A World War II investigation, updated for the modern era
"In the early morning of 13 June 1944, one week after the D‐Day landings, the Nazi regime launched a new weapon at London. The first Vergeltungswaffe 1 (Vengeance Weapon 1, or V‐1) hit a railway bridge in Mile End, killing six people and leaving 200 homeless. Over the following nine months, more than 2,300 'flying bombs' fell on London, killing an estimated 5,500 people."
So begins the story of "The flying bomb and the actuary", winner of our 2019 early-career writing competition. Authors Liam P. Shaw and Luke F. Shaw follow in the footsteps of R. D. Clarke, a British actuary who sought to determine whether the apparent clustering of V‐1 strikes on London during the Second World War was the result of targeting or random chance.
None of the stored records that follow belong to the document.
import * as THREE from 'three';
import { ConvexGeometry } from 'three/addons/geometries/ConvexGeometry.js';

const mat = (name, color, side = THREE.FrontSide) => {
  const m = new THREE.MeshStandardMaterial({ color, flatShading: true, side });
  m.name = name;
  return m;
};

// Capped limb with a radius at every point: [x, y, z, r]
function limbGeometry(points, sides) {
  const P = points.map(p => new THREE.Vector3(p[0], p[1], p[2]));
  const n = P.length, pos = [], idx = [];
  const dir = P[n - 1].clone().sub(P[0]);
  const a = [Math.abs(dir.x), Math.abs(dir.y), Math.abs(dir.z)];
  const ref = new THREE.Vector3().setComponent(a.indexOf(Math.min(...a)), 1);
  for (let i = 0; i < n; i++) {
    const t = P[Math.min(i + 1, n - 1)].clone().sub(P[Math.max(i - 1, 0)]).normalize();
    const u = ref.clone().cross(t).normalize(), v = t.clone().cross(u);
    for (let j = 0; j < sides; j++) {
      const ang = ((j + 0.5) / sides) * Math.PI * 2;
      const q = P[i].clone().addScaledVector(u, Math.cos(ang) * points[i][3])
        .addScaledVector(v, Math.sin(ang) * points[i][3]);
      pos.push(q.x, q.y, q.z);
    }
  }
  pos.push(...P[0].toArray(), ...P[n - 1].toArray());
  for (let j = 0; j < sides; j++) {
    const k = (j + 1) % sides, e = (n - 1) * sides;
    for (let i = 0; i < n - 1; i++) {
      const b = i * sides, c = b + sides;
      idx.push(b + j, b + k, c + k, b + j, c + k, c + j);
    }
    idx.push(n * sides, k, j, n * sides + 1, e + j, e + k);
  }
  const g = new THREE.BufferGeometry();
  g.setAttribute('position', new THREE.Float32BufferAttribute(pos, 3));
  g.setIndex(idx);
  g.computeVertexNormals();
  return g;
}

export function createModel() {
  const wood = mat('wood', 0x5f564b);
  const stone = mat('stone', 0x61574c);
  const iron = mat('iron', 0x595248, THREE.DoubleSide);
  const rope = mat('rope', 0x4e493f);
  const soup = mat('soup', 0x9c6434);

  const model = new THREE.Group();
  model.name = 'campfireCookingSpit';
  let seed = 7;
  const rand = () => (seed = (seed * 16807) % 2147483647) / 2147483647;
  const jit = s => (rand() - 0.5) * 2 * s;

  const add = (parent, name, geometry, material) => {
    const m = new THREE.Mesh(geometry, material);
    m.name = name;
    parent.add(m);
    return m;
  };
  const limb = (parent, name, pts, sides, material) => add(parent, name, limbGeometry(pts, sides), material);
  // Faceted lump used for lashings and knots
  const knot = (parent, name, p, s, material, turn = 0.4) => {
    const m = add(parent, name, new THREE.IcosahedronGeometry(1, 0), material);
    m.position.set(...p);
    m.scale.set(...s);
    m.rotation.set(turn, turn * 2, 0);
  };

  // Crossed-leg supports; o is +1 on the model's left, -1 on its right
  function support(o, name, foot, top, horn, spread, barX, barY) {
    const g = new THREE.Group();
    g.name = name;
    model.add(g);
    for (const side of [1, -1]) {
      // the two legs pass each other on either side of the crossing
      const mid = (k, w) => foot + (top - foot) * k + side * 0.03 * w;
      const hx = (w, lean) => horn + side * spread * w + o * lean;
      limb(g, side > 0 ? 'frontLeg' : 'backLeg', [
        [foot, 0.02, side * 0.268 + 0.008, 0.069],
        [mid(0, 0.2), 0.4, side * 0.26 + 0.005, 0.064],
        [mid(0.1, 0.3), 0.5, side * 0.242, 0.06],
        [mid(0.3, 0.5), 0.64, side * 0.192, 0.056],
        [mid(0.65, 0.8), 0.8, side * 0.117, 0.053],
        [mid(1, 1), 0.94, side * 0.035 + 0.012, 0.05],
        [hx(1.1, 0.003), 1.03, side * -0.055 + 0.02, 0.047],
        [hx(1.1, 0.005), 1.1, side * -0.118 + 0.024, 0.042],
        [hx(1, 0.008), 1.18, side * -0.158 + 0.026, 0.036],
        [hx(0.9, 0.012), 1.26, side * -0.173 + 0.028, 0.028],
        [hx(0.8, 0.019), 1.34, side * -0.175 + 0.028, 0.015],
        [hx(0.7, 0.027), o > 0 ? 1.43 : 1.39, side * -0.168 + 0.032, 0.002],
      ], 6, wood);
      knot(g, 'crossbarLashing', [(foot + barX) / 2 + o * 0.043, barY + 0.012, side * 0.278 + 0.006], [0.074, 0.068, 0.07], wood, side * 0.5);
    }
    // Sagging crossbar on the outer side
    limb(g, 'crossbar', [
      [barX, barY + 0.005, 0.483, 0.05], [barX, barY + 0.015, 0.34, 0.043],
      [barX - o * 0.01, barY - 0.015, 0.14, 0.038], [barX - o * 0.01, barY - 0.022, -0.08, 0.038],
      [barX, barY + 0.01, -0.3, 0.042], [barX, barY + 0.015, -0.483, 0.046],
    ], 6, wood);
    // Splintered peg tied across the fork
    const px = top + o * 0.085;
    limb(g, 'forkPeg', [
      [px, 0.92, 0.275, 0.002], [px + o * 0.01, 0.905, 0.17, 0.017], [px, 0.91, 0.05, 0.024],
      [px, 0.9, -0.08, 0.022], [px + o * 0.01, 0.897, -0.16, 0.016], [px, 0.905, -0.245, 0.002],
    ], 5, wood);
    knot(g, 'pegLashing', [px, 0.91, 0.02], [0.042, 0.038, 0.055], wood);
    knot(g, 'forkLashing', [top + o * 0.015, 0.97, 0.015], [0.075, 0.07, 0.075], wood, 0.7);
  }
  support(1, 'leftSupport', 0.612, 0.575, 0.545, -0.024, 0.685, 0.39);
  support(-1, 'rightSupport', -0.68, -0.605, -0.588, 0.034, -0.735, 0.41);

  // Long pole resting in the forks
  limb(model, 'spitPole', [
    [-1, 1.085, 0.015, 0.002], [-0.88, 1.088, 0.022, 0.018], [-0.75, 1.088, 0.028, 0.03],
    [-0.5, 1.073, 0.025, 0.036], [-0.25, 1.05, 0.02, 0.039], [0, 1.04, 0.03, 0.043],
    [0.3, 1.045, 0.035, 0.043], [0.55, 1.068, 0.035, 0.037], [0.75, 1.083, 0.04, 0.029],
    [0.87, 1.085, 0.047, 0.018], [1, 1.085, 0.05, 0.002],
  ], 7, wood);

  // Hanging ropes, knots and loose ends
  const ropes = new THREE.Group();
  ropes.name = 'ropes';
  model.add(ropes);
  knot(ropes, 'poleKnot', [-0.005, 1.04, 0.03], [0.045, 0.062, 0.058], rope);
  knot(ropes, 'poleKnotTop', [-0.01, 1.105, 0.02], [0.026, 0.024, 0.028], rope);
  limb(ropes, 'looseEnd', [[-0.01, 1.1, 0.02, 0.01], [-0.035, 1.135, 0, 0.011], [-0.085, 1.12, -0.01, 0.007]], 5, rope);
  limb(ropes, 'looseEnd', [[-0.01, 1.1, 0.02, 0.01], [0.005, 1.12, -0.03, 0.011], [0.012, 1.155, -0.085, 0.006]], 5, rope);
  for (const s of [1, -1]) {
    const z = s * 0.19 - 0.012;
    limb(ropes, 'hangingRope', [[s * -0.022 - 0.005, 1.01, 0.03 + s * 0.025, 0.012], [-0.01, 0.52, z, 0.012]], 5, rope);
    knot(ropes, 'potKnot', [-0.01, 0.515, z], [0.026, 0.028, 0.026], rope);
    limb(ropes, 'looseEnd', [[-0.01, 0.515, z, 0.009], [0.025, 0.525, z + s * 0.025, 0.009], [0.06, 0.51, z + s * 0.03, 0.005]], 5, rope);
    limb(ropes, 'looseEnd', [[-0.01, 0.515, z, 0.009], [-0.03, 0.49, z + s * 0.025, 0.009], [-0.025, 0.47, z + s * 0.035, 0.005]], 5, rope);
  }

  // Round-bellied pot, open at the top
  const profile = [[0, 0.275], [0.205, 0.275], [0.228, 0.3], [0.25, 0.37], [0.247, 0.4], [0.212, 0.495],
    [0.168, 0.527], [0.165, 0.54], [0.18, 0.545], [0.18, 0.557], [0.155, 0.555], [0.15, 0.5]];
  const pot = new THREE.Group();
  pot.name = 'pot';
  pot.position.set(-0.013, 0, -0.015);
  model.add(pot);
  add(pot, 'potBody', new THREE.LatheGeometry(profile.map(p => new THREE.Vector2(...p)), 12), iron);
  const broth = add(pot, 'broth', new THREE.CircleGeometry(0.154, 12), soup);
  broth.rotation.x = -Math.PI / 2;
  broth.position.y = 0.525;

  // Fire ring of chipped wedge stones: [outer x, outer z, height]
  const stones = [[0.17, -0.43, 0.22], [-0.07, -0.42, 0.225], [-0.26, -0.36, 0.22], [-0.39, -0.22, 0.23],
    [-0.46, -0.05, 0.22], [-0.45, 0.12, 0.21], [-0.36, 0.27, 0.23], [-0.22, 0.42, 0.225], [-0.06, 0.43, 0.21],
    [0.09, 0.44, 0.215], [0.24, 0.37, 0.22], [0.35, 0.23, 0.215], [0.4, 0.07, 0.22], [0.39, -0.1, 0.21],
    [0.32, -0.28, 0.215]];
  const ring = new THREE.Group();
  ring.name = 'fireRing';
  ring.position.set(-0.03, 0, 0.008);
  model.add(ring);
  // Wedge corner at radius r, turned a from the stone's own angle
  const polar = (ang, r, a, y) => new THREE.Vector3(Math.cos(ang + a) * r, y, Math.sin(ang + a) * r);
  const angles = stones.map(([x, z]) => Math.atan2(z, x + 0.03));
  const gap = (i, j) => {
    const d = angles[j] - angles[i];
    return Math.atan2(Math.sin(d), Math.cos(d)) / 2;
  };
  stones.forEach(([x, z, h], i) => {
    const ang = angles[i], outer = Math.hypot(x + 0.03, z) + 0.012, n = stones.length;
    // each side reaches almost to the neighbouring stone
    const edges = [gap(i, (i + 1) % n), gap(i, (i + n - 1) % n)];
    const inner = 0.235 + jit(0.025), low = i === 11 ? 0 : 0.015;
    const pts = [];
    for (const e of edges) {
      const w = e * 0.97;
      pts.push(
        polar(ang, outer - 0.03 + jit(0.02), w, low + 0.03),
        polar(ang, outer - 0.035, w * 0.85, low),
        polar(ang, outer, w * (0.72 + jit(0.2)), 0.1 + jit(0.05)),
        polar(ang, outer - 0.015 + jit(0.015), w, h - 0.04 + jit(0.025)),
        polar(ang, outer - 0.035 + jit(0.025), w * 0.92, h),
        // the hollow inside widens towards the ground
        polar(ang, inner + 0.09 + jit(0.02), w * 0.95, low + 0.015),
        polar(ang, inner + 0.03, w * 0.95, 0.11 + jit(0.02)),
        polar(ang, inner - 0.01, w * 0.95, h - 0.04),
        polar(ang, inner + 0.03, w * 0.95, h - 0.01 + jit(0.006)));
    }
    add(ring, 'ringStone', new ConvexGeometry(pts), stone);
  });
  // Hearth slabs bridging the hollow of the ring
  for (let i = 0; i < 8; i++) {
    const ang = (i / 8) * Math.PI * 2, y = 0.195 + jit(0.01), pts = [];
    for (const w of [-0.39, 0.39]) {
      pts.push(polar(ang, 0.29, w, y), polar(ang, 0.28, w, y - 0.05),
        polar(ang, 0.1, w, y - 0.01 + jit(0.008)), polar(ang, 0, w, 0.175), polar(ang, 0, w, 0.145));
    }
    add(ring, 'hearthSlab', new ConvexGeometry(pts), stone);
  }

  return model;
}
The article is published in full in our October 2019 magazine, and is now free to read online. Liam and Luke have also followed-up their award-winning article with a blog post that goes into more detail about the process of data import, cleaning and analysis.
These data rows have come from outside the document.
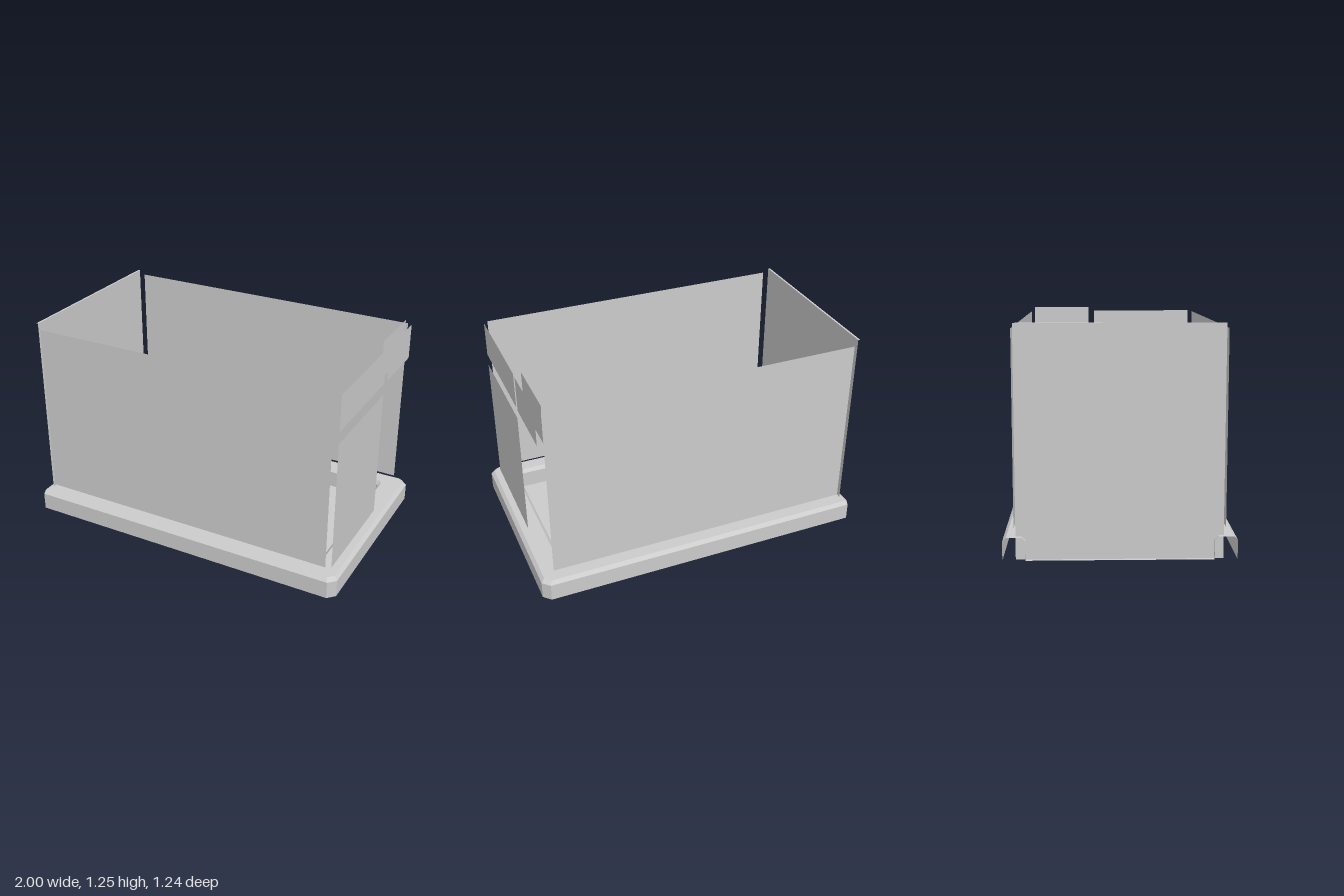
import * as THREE from 'three';

const material = new THREE.MeshStandardMaterial({
  color: 0xcccccc, flatShading: true, side: THREE.DoubleSide,
});

// Outline open at -x, with two chamfered corners at +x.
const outline = ([endX, halfZ, cut, y]) => [
  [-1, y, halfZ], [endX - cut, y, halfZ], [endX, y, halfZ - cut],
  [endX, y, cut - halfZ], [endX - cut, y, -halfZ], [-1, y, -halfZ],
];

// Skin consecutive outlines into one surface.
function skin(sections) {
  const loops = sections.map(outline);
  const pos = [];
  for (let i = 0; i < loops.length - 1; i++) {
    for (let j = 0; j < loops[i].length - 1; j++) {
      const a = loops[i][j], b = loops[i][j + 1];
      const c = loops[i + 1][j + 1], d = loops[i + 1][j];
      pos.push(...a, ...b, ...c, ...a, ...c, ...d);
    }
  }
  const g = new THREE.BufferGeometry();
  g.setAttribute('position', new THREE.Float32BufferAttribute(pos, 3));
  g.computeVertexNormals();
  return g;
}

export function createModel() {
  const group = new THREE.Group();
  const add = (name, geometry) => {
    const mesh = new THREE.Mesh(geometry, material);
    mesh.name = name;
    group.add(mesh);
    return mesh;
  };
  // Flat panel across the x axis, spanning z0..z1 and y0..y1.
  const endPanel = (name, x, z0, z1, y0, y1, facing = 1) => {
    const mesh = add(name, new THREE.PlaneGeometry(z1 - z0, y1 - y0));
    mesh.rotation.y = facing * Math.PI / 2;
    mesh.position.set(x, (y0 + y1) / 2, (z0 + z1) / 2);
  };

  // Base: hollow bevelled rim, stepping from the outer skirt to the inner well
  add('baseRim', skin([
    [1, 0.622, 0.042, 0],
    [1, 0.622, 0.042, 0.105],
    [0.98, 0.602, 0.034, 0.125],
    [0.86, 0.52, 0.025, 0.125],
    [0.84, 0.50, 0.02, 0.105],
    [0.84, 0.50, 0.02, 0],
  ]));

  // Floor of the well
  const floorShape = new THREE.Shape(
    outline([0.84, 0.50, 0.02, 0]).map(([x, , z]) => new THREE.Vector2(x, -z)));
  add('floor', new THREE.ShapeGeometry(floorShape)).rotation.x = -Math.PI / 2;

  // Long side walls
  for (const side of [1, -1]) {
    const wall = add(side > 0 ? 'frontWall' : 'backWall', new THREE.PlaneGeometry(1.87, 1.06));
    wall.position.set(-0.015, 0.69, side * 0.565);
    if (side < 0) wall.rotation.y = Math.PI;
  }

  // Closed end: full-height wall with a narrow top lip
  endPanel('endWall', -0.978, -0.553, 0.549, 0, 1.25, -1);
  const lip = add('endWallLip', new THREE.PlaneGeometry(0.012, 1.102));
  lip.rotation.x = -Math.PI / 2;
  lip.position.set(-0.984, 1.25, -0.002);

  // Entrance end: door, upper panels and a backing sheet
  endPanel('door', 0.947, -0.127, 0.54, 0.15, 0.94);
  endPanel('upperPanel', 0.947, -0.125, 0.54, 1.01, 1.225);
  endPanel('smallUpperPanel', 0.95, -0.542, -0.165, 1.01, 1.225);
  endPanel('smallUpperBacking', 0.912, -0.542, -0.165, 1.01, 1.25);

  return group;
}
Congratulations to Liam and Luke, once again, for winning the 2019 Statistical Excellence Award for Early-Career Writing, and congratulations also to our runners‐up: Marco Antonio Andrade Barrera of the National Autonomous University of Mexico, for his article, “A story about a tiny bot”, and Maximilian Aigner of the University of Lausanne for “Trouble in paradise: polarisation and the popular vote in Switzerland”. These articles will be published in the coming weeks on this website.
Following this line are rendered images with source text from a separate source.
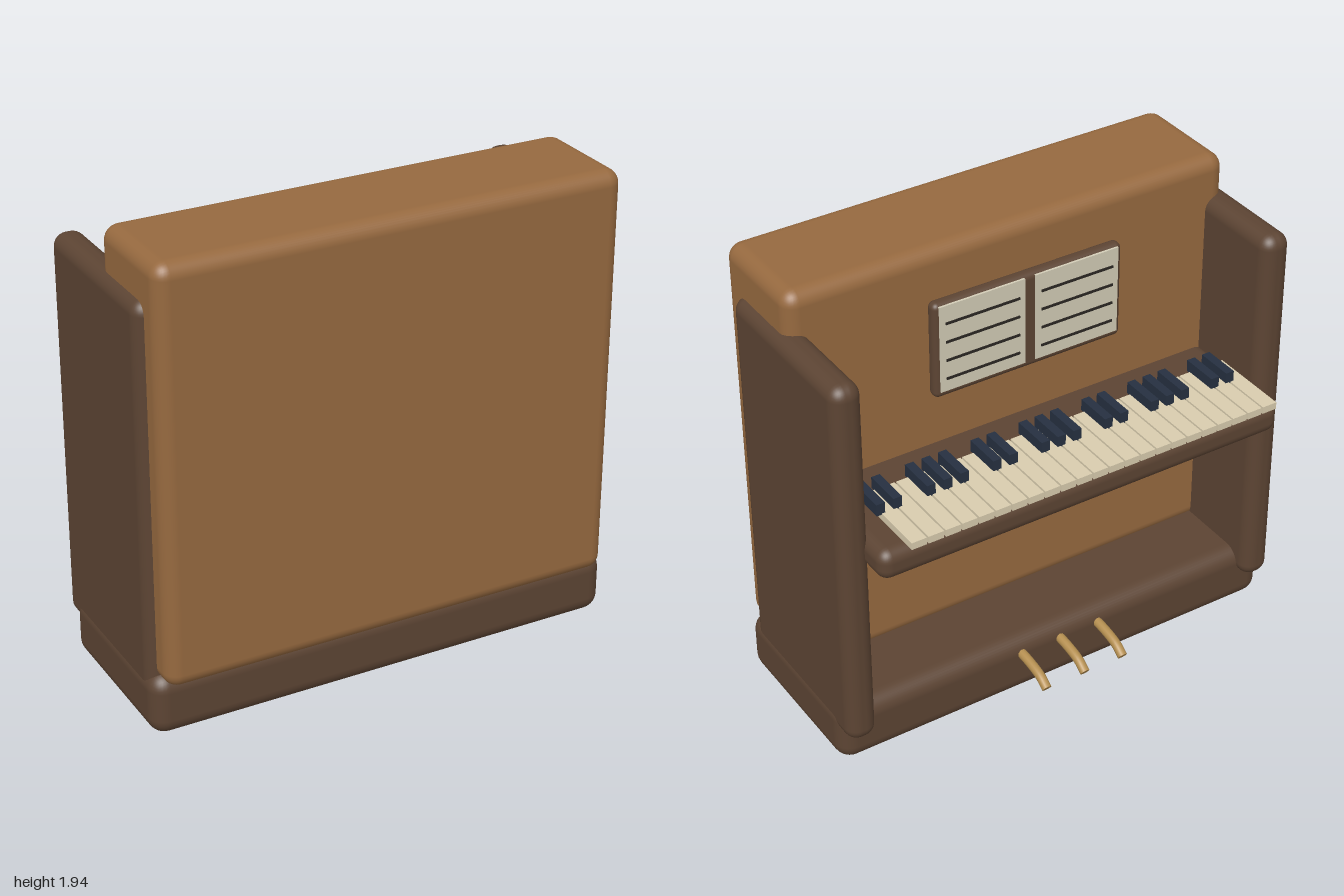
import * as THREE from 'three';
import { RoundedBoxGeometry } from 'three/addons/geometries/RoundedBoxGeometry.js';

const mat = (color) => new THREE.MeshStandardMaterial({ color });

export function createModel() {
  const piano = new THREE.Group();
  piano.name = 'uprightPiano';
  const wood = mat(0x96693f), darkWood = mat(0x5c4433), ivory = mat(0xd8ccae);
  const ebony = mat(0x263040), paper = mat(0xd2ccb6), brass = mat(0xb58f50), ink = mat(0x2a2622);

  // Box given by its min/max corners; r > 0 rounds the edges
  function box(name, material, [x0, x1], [y0, y1], [z0, z1], r = 0, parent = piano) {
    const size = [x1 - x0, y1 - y0, z1 - z0];
    const geo = r > 0 ? new RoundedBoxGeometry(...size, 4, r) : new THREE.BoxGeometry(...size);
    const mesh = new THREE.Mesh(geo, material);
    mesh.name = name;
    mesh.position.set((x0 + x1) / 2, (y0 + y1) / 2, (z0 + z1) / 2);
    parent.add(mesh);
    return mesh;
  }
  function group(name) {
    const g = new THREE.Group();
    g.name = name;
    piano.add(g);
    return g;
  }

  // Case
  box('cabinet', wood, [-0.96, 0.96], [0.23, 1.94], [0.035, 0.51], 0.06);
  box('base', darkWood, [-1, 1], [0, 0.26], [-0.29, 0.46], 0.07);
  box('leftSidePanel', darkWood, [0.87, 0.995], [0.15, 1.77], [-0.355, 0.41], 0.055);
  box('rightSidePanel', darkWood, [-0.995, -0.87], [0.15, 1.77], [-0.355, 0.41], 0.055);
  box('keyBed', darkWood, [-0.895, 0.895], [0.965, 1.095], [-0.47, 0.12], 0.05);

  // Keyboard: 23 white keys, black keys in groups of two and three
  const keys = group('keyboard');
  const pitch = 0.0713;
  for (let i = 0; i < 23; i++) {
    const x = -0.808 + i * pitch;
    box('whiteKey', ivory, [x - 0.032, x + 0.032], [1.115, 1.145], [-0.51, -0.16], 0, keys);
    if (i % 7 !== 2 && i % 7 !== 6) {
      const b = x + pitch / 2;
      box('blackKey', ebony, [b - 0.018, b + 0.018], [1.14, 1.19], [-0.3, -0.14], 0, keys);
    }
  }

  // Music stand with two ruled pages
  const stand = group('musicStand');
  box('standBoard', darkWood, [-0.415, 0.415], [1.36, 1.77], [-0.06, -0.005], 0.024, stand);
  for (const side of [-1, 1]) {
    const cx = side * 0.208;
    box('page', paper, [cx - 0.185, cx + 0.185], [1.39, 1.76], [-0.065, -0.05], 0, stand);
    for (let i = 0; i < 4; i++) {
      const y = 1.685 - i * 0.08;
      box('staffLine', ink, [cx - 0.16, cx + 0.16], [y - 0.005, y + 0.005], [-0.069, -0.06], 0, stand);
    }
  }

  // Three bent pedals with closed ends
  const path = new THREE.CatmullRomCurve3([
    [0.195, -0.24], [0.188, -0.34], [0.17, -0.42], [0.14, -0.465],
  ].map(([y, z]) => new THREE.Vector3(0, y, z)));
  const pedalGeo = new THREE.TubeGeometry(path, 14, 0.02, 12);
  const capGeo = new THREE.CircleGeometry(0.02, 12);
  for (const x of [-0.18, 0, 0.18]) {
    const pedal = new THREE.Mesh(pedalGeo, brass);
    pedal.name = 'pedal';
    pedal.position.x = x;
    const cap = new THREE.Mesh(capGeo, brass);
    cap.name = 'pedalTip';
    cap.position.copy(path.getPoint(1));
    cap.quaternion.setFromUnitVectors(new THREE.Vector3(0, 0, 1), path.getTangent(1));
    pedal.add(cap);
    piano.add(pedal);
  }
  return piano;
}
Details of our 2020 writing competition and award will be announced in February 2020.